Mike Gibbons took the stage and started his pitch. "These photo buttons," he said, pinning one to his lapel, "are going to be the new fundraising tool."
His company, Buttons of Hope, sells custom buttons meant to support loved ones in charity events, sports teams, searches for missing persons and other causes. Buttons of Hope was one of 15 finalists Thursday in UNC-Charlotte's Five Ventures competition, a battle between early-stage businesses across the Southeast for thousands of dollars in coaching - and a chance to get in front of potential investors.
"It's like holding up my baby - is my baby pretty?" Gibbons said during a break. "But I think I've got a pretty baby."
The company was born about five years ago after Gibbons and his wife signed up for a charity bicycle ride. Gibbons dedicated the ride to a cousin fighting cancer.
Soon after, he had the idea of putting a face on his fundraising, by making a button with his cousin's photo.
The concept became Buttons of Hope.
Gibbons, 47, a real estate agent and former salesman, poured about $50,000 into the company, buying equipment and developing a Web site where customers can upload a photo, add text and buy one or more buttons.
He built an office in his south Charlotte garage, where he prints the photos and makes the buttons, each by hand, before stuffing them in padded envelopes and mailing them.
His buttons have paid tribute to Brandon Elam, a teen who died of cancer, Cynthia Furr and her 2-year-old daughter, who died in a wreck last week, and others.
Last year, Buttons of Hope sold 6,000 and donated thousands more, Gibbons said.
To grow further, Gibbons needs about $250,000, he said. He needs employees, a bigger office and charity partners. He wants to produce a million a year.

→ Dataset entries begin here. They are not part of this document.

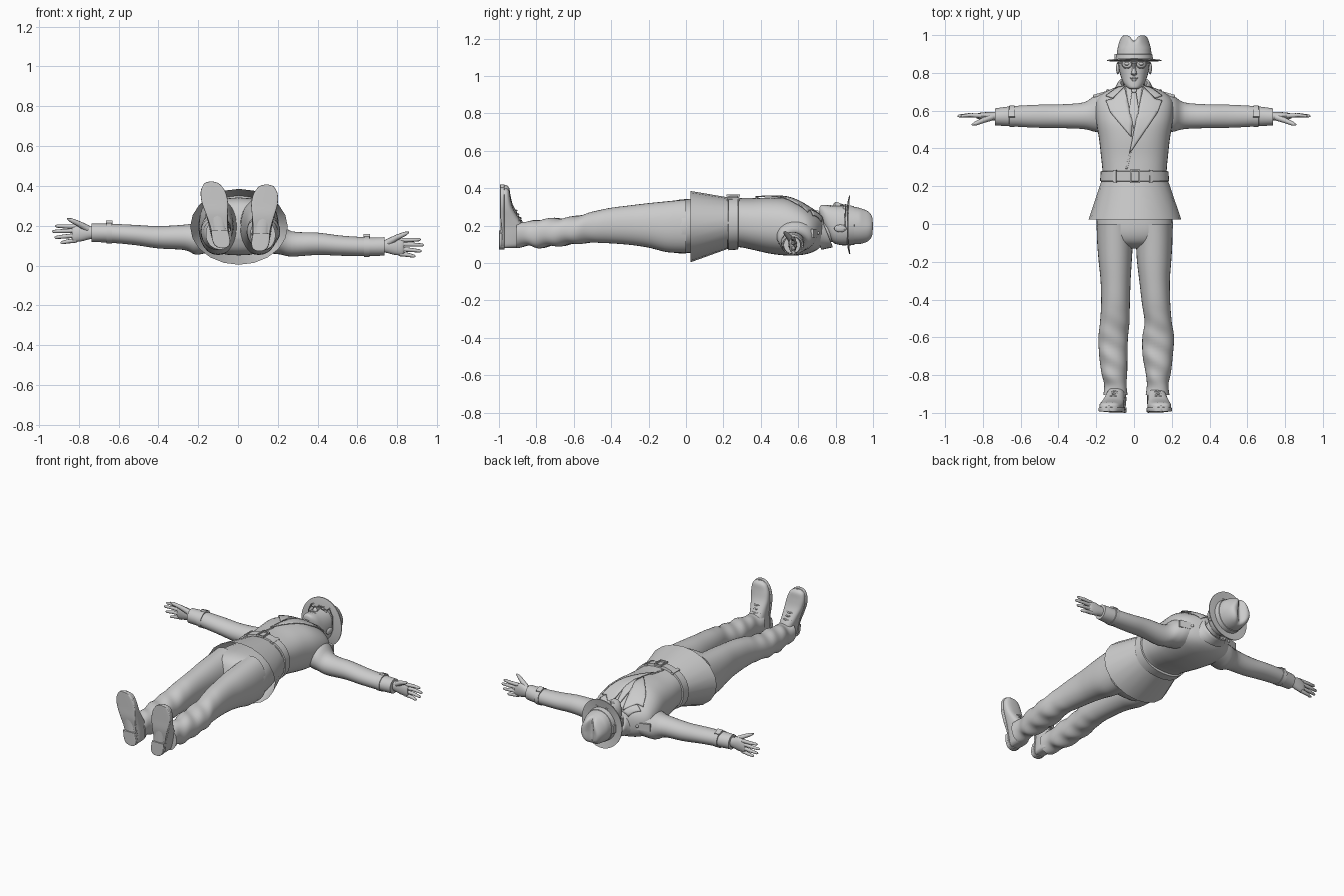
import bpy, bmesh, math
from mathutils import Vector
from mathutils.bvhtree import BVHTree


def finish(name, bm, angle=40):
    bmesh.ops.recalc_face_normals(bm, faces=bm.faces)
    me = bpy.data.meshes.new(name)
    bm.to_mesh(me)
    bm.free()
    ob = bpy.data.objects.new(name, me)
    bpy.context.collection.objects.link(ob)
    bpy.ops.object.select_all(action='DESELECT')
    ob.select_set(True)
    bpy.context.view_layer.objects.active = ob
    bpy.ops.object.shade_smooth_by_angle(angle=math.radians(angle))
    return ob


def spline(rows, steps):
    out = []
    for i in range(len(rows) - 1):
        p = [rows[max(0, min(len(rows) - 1, i + k))] for k in (-1, 0, 1, 2)]
        for s in range(steps):
            t = s / steps
            out.append([b + .5 * t * (c - a + t * (2*a - 5*b + 4*c - d + t * (3*(b - c) + d - a)))
                        for a, b, c, d in zip(*p)])
    return out + [list(rows[-1])]


def loft(name, axis, rows, n=28, steps=4, power=1.0, caps=True, warp=None):
    """Rows hold (position on axis, low/high on 1st other axis, low/high on 2nd)."""
    bm = bmesh.new()
    u, v = [k for k in range(3) if k != axis]
    rings = []
    for t, a0, a1, b0, b1 in spline(rows, steps):
        ring = []
        for k in range(n):
            w = 2 * math.pi * k / n
            c, s = math.cos(w), math.sin(w)
            co = Vector((0, 0, 0))
            co[axis] = t
            co[u] = (a0 + a1) / 2 + (a1 - a0) / 2 * math.copysign(abs(c) ** power, c)
            co[v] = (b0 + b1) / 2 + (b1 - b0) / 2 * math.copysign(abs(s) ** power, s)
            ring.append(bm.verts.new(warp(co) if warp else co))
        rings.append(ring)
    for r, q in zip(rings, rings[1:]):
        for k in range(n):
            bm.faces.new((r[k], r[(k + 1) % n], q[(k + 1) % n], q[k]))
    if caps:
        bm.faces.new(rings[0])
        bm.faces.new(rings[-1])
    return finish(name, bm)


def tube(name, pts, cyclic=False):
    """Round rod through (x, y, z, radius) points."""
    cu = bpy.data.curves.new(name, 'CURVE')
    cu.dimensions, cu.bevel_depth, cu.bevel_resolution, cu.use_fill_caps = '3D', 1, 2, True
    sp = cu.splines.new('POLY')
    sp.points.add(len(pts) - 1)
    for p, (x, y, z, r) in zip(sp.points, pts):
        p.co, p.radius = (x, y, z, 1), r
    sp.use_cyclic_u = cyclic
    sp.use_smooth = True
    ob = bpy.data.objects.new(name, cu)
    bpy.context.collection.objects.link(ob)
    return ob


def box(name, loc, size, rot=(0, 0, 0)):
    bpy.ops.mesh.primitive_cube_add(size=1, location=loc, rotation=rot)
    ob = bpy.context.object
    ob.name, ob.scale = name, size
    return ob


def ball(name, loc, size):
    bpy.ops.mesh.primitive_uv_sphere_add(segments=20, ring_count=12, location=loc)
    ob = bpy.context.object
    ob.name, ob.scale = name, size
    bpy.ops.object.shade_smooth()


# Coat: jacket body, flared open skirt, belt
jacket = loft("jacket", 1, [
    (.22, -.17, .178, .075, .345), (.28, -.167, .173, .085, .345), (.36, -.175, .18, .07, .345),
    (.45, -.185, .19, .05, .35), (.54, -.2, .205, .04, .345), (.61, -.205, .21, .042, .32),
    (.66, -.195, .2, .052, .29), (.70, -.15, .155, .07, .265), (.735, -.07, .07, .1, .24)],
    n=40, power=.85)
loft("coat_skirt", 1, [(.025, -.24, .25, .004, .385), (.23, -.172, .18, .078, .35)],
     n=20, steps=1, caps=False)
loft("belt", 1, [(.225, -.17, .178, .075, .345), (.228, -.18, .186, .068, .358),
                 (.278, -.176, .182, .072, .36), (.281, -.165, .172, .085, .345)],
     n=40, steps=1, power=.9, caps=False)
for dx in (-.022, .022):
    box("buckle_side", (.005 + dx, .253, .361), (.008, .072, .012))
for dy in (-.032, .032):
    box("buckle_bar", (.005, .253 + dy, .361), (.05, .008, .012))
for x, z in ((.09, .34), (-.1, .336)):
    box("belt_loop", (x, .253, z), (.018, .068, .014), (0, math.copysign(.4, x), 0))

# Cloth pieces draped over the chest
bm = bmesh.new()
bm.from_mesh(jacket.data)
chest = BVHTree.FromBMesh(bm)
bm.free()


def drape(name, outline, lift, thick=.006):
    bm = bmesh.new()
    f = bm.faces.new([bm.verts.new((x, y, 0)) for x, y in outline])
    bmesh.ops.triangulate(bm, faces=[f])
    bmesh.ops.subdivide_edges(bm, edges=bm.edges, cuts=5, use_grid_fill=True)
    for v in bm.verts:
        hit = chest.ray_cast(Vector((v.co.x, v.co.y, 1)), Vector((0, 0, -1)))[0]
        v.co.z = (hit.z if hit else .2) + lift
    ob = finish(name, bm)
    ob.modifiers.new("thickness", 'SOLIDIFY').thickness = thick


for s, end in ((1, (-.025, .37)), (-1, (-.015, .46))):
    drape("lapel", [(s*.05, .725), (s*.085, .695), (s*.11, .665), (s*.15, .655),
                    (s*.125, .59), end, (s*.008, .54), (s*.035, .66)], .012)
    drape("collar_leaf", [(s*.05, .733), (s*.09, .725), (s*.15, .68), (s*.115, .668),
                          (s*.085, .695)], .016)
drape("shirt_front", [(-.045, .73), (.045, .73), (.03, .63), (0, .5), (-.03, .63)], .004)
drape("tie", [(-.011, .7), (.011, .7), (.027, .6), (0, .5), (-.027, .6)], .012)
drape("tie_knot", [(-.018, .732), (.018, .732), (.011, .7), (-.011, .7)], .02, .014)
drape("front_overlap", [(-.022, .39), (-.012, .39), (-.035, .29), (-.045, .29)], .004)


# Standing collar, higher behind the neck
def tilt(co):
    co.y -= (co.z - .17) * .4
    return co


loft("coat_collar", 1, [(.685, -.125, .125, .07, .265), (.72, -.1, .1, .078, .268),
                        (.75, -.082, .082, .085, .255), (.748, -.07, .07, .097, .245)],
     caps=False, warp=tilt)
loft("shirt_collar", 1, [(.71, -.062, .062, .11, .25), (.748, -.057, .057, .112, .245)],
     steps=1, caps=False, warp=tilt)

# Sleeves, cuff straps, epaulettes and hands; the two arms differ a little in height
for s, mid, wrist in ((-1, .143, .165), (1, .11, .097)):
    e = (.143 + wrist) / 2 if s < 0 else .1
    rows = [(.10, .50, .71, .07, .26), (.17, .485, .697, .06, .235),
            (.215, .49, .675, .055, .215), (.27, .503, .643, mid - .065, mid + .062),
            (.40, .508, .633, mid - .057, mid + .055), (.52, .51, .631, e - .051, e + .05),
            (.65, .517, .623, wrist - .05, wrist + .045), (.735, .522, .612, wrist - .047, wrist + .045)]
    loft("sleeve", 0, [(s * r[0], *r[1:]) for r in rows])
    loft("cuff_strap", 0, [(s * x, .519 - g, .623 + g, wrist - .049 - g, wrist + .045 + g)
                           for x, g in ((.632, -.004), (.633, .005), (.66, .005), (.661, -.004))],
         steps=1, caps=False)
    box("cuff_buckle", (s * .647, .585, wrist + .047), (.034, .04, .012), (-.4, 0, 0))
    box("epaulette", (s * .168, .69, .16), (.1, .014, .045), (0, 0, -s * .28))
    ball("epaulette_button", (s * .14, .705, .16), (.009, .009, .009))
    h = wrist
    loft("palm", 0, [(s * x, .571 - a, .571 + a, h - b, h + c) for x, a, b, c in (
        (.70, .024, .03, .03), (.74, .023, .032, .032), (.785, .021, .043, .042),
        (.82, .017, .046, .036), (.835, .01, .04, .03))], n=16)
    for z0, z1, tip in ((-.038, -.05, .892), (-.014, -.024, .922), (.01, .006, .934), (.03, .033, .918)):
        a = (s * .81, .573, h + z0, .012)
        m = (s * (.82 + tip) / 2, .576, h + (z0 + z1) / 2, .0105)
        tube("finger", [a, m, (s * (tip - .008), .572, h + z1, .008), (s * tip, .571, h + z1, .003)])
    tube("thumb", [(s * .755, .565, h + .02, .018), (s * .80, .548, h + .045, .014),
                   (s * .838, .532, h + .062, .011), (s * .858, .525, h + .07, .004)])

# Trousers: hips and two legs
loft("trouser_hips", 1, [(.2, -.165, .17, .09, .33), (.06, -.195, .2, .06, .34),
                         (-.04, -.196, .203, .052, .338), (-.10, -.16, .165, .08, .31),
                         (-.13, -.05, .06, .14, .25)], power=.85)
left = [(-.198, -.002), (-.195, -.006), (-.187, -.012), (-.177, -.018), (-.174, -.022), (-.18, -.024),
        (-.188, -.032), (-.184, -.035), (-.172, -.036), (-.158, -.04), (-.162, -.034)]
right = [(.004, .204), (.01, .203), (.016, .197), (.028, .19), (.042, .192), (.056, .2),
         (.044, .212), (.046, .205), (.062, .195), (.068, .182), (.062, .188)]
depth = [(0, .053, .34), (-.1, .058, .33), (-.2, .082, .32), (-.3, .097, .308), (-.42, .106, .292),
         (-.52, .108, .268), (-.6, .1, .248), (-.7, .09, .238), (-.79, .083, .232), (-.85, .09, .217),
         (-.905, .084, .225)]
for side, name in ((left, "left_trouser_leg"), (right, "right_trouser_leg")):
    def fold(co):
        k = .005 * max(0, min(1, (-.42 - co.y) * 4))
        co.z += k * math.sin(co.y * 55 + co.x * 30)
        return co
    loft(name, 1, [(y, a, b, lo, hi) for (a, b), (y, lo, hi) in zip(side, depth)],
         n=32, steps=6, power=.92, warp=fold)

# Shoes: upper, sole, heel block, laces; toes turned outwards
for heel, toe, dz in ((-.078, -.132, .01), (.108, .142, -.005)):
    def across(z):
        return heel + (toe - heel) * (z - .08) / .32
    upper = [(.085, .025, -.91), (.10, .04, -.865), (.15, .047, -.855), (.2, .05, -.868),
             (.25, .055, -.898), (.3, .061, -.925), (.35, .06, -.938), (.39, .046, -.945), (.407, .02, -.96)]
    loft("shoe_upper", 2, [(z + dz, across(z) - r, across(z) + r, -.993, top)
                           for z, r, top in upper], power=.75)
    sole = [(.078, .015), (.09, .036), (.12, .045), (.18, .043), (.25, .055), (.31, .066),
            (.36, .062), (.39, .047), (.405, .032), (.411, .012)]
    loft("shoe_sole", 2, [(z + dz, across(z) - r, across(z) + r, -.985 if z < .2 else -.994, -.97)
                          for z, r in sole], power=.3)
    loft("shoe_heel", 2, [(z + dz, across(z) - r, across(z) + r, -1, -.98)
                          for z, r in sole[:3] + [(.165, .042)]], steps=2, power=.3)
    for z, y in ((.23, -.885), (.25, -.898), (.27, -.908)):
        tube("lace", [(across(z) - .035, y - .012, z + dz, .004), (across(z), y + .002, z + dz, .005),
                      (across(z) + .035, y - .012, z + dz, .004)])

# Head, neck, face
loft("neck", 1, [(.67, -.06, .06, .11, .24), (.74, -.052, .052, .115, .235), (.8, -.055, .055, .11, .24)])
loft("head", 1, [(.714, -.018, .018, .262, .298), (.722, -.034, .034, .235, .309),
                 (.745, -.055, .055, .18, .31), (.78, -.07, .07, .115, .307), (.82, -.079, .079, .097, .305),
                 (.86, -.083, .083, .095, .305), (.9, -.082, .082, .1, .297)], power=.9)
loft("nose", 1, [(.786, -.008, .008, .28, .31), (.795, -.017, .017, .28, .325),
                 (.805, -.013, .013, .28, .327), (.85, -.007, .007, .28, .31)], n=14)
ball("upper_lip", (0, .772, .303), (.024, .006, .008))
ball("lower_lip", (0, .761, .302), (.02, .006, .008))
for s in (-1, 1):
    ball("ear", (s * .085, .825, .185), (.01, .033, .02))
    ball("eye", (s * .036, .848, .293), (.015, .009, .012))
    tube("eyeglass_rim", [(s * .038 + .026 * math.cos(w), .848 + .023 * math.sin(w), .311, .003)
                          for w in [2 * math.pi * k / 20 for k in range(20)]], True)
    tube("eyeglass_arm", [(s * .064, .852, .311, .003), (s * .086, .852, .27, .003),
                          (s * .09, .848, .18, .003)])
tube("eyeglass_bridge", [(-.012, .853, .312, .003), (.012, .853, .312, .003)])


# Hat: creased crown, band, brim
def crease(co):
    k = max(0, min(1, (co.y - .93) / .07))
    co.y -= .03 * k * math.exp(-(co.x / .025) ** 2)
    co.x *= 1 - .35 * k * max(0, min(1, (co.z - .19) / .08))
    return co


loft("hat_crown", 1, [(.865, -.095, .097, .098, .305), (.9, -.091, .093, .1, .3),
                      (.94, -.085, .087, .103, .292), (.975, -.075, .077, .11, .283),
                      (.994, -.062, .064, .125, .268), (1.0, -.045, .046, .145, .25),
                      (1.0, -.02, .02, .175, .22), (1.0, -.004, .004, .195, .2)],
     n=40, power=.95, warp=crease)
loft("hat_band", 1, [(.868, -.099, .101, .094, .309), (.898, -.095, .097, .096, .304),
                     (.9, -.09, .092, .101, .299)], n=40, steps=1, caps=False)
box("hat_bow", (-.097, .886, .2), (.014, .03, .05))


def snap(co):
    r = math.hypot(co.x / .145, (co.z - .205) / .157)
    if r > .6:
        co.y += (r - .6) * (.025 * (abs(co.z - .205) / .157) ** 2 - .004)
    return co


loft("hat_brim", 1, [(.868, -.09, .09, .1, .3), (.87, -.12, .12, .075, .33), (.87, -.144, .145, .048, .362),
                     (.864, -.144, .145, .048, .362), (.862, -.12, .12, .075, .33),
                     (.86, -.08, .08, .11, .29)], n=48, steps=1, caps=False, warp=snap)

Gibbons applied for Five Ventures in March. He was chosen from about 50 applicants as a semifinalist and, later, a finalist. He competed against two other retail companies and was judged by investors, researchers and others.
"Everyone liked the altruistic nature of what Michael Gibbons was doing," said organizer Ken Paulus, assistant director for business and entrepreneurial development at UNC-Charlotte.
The finalists Thursday ranged from technology startups to a company that sought to transfer spiders' silk production genes into silkworms to create fiber for body armor. That company, Entogenetics, includes several Duke University students on its roster. Finalists also included Cary-based Alaeras, which is developing a nasal vaccine, and Ligamar of Chapel Hill, a biomaterials company.
The retail category included T1 Visions Inc., which delivers a multimedia experience to restaurant patrons, and TrakLok Corp., which sells locks and GPS trackers for shipping containers.
Gibbons was nervous about the task: convincing a fictional mega-retailer, "Tall Mart," to order his product. He worried that Buttons of Hope didn't fit in retail.
When it was his turn, he told the judges the buttons helped people raise more money for their causes. He told Tall Mart executives to "think small" and buy buttons for employees.
"I can see the headlines now in the Wall Street Journal," Gibbons said. "Tall Mart, putting a face on corporate giving."
Shortly after 4 p.m., the results were in. Entogenetics won in the student and nonprofit category. Paulus announced the first retail runner-up: T1 Visions.
"And the winner," he said, "is TrakLok Corp."
Gibbons said later he knew the Tall Mart pitch had been a stretch.
He wondered whether the judges understood his idea, saying it would have made more sense to address nonprofit groups.
Still, contest organizers said it was likely that investors would approach some of the finalists for a possible partnership.
"I'm going to keep chugging away," Gibbons said.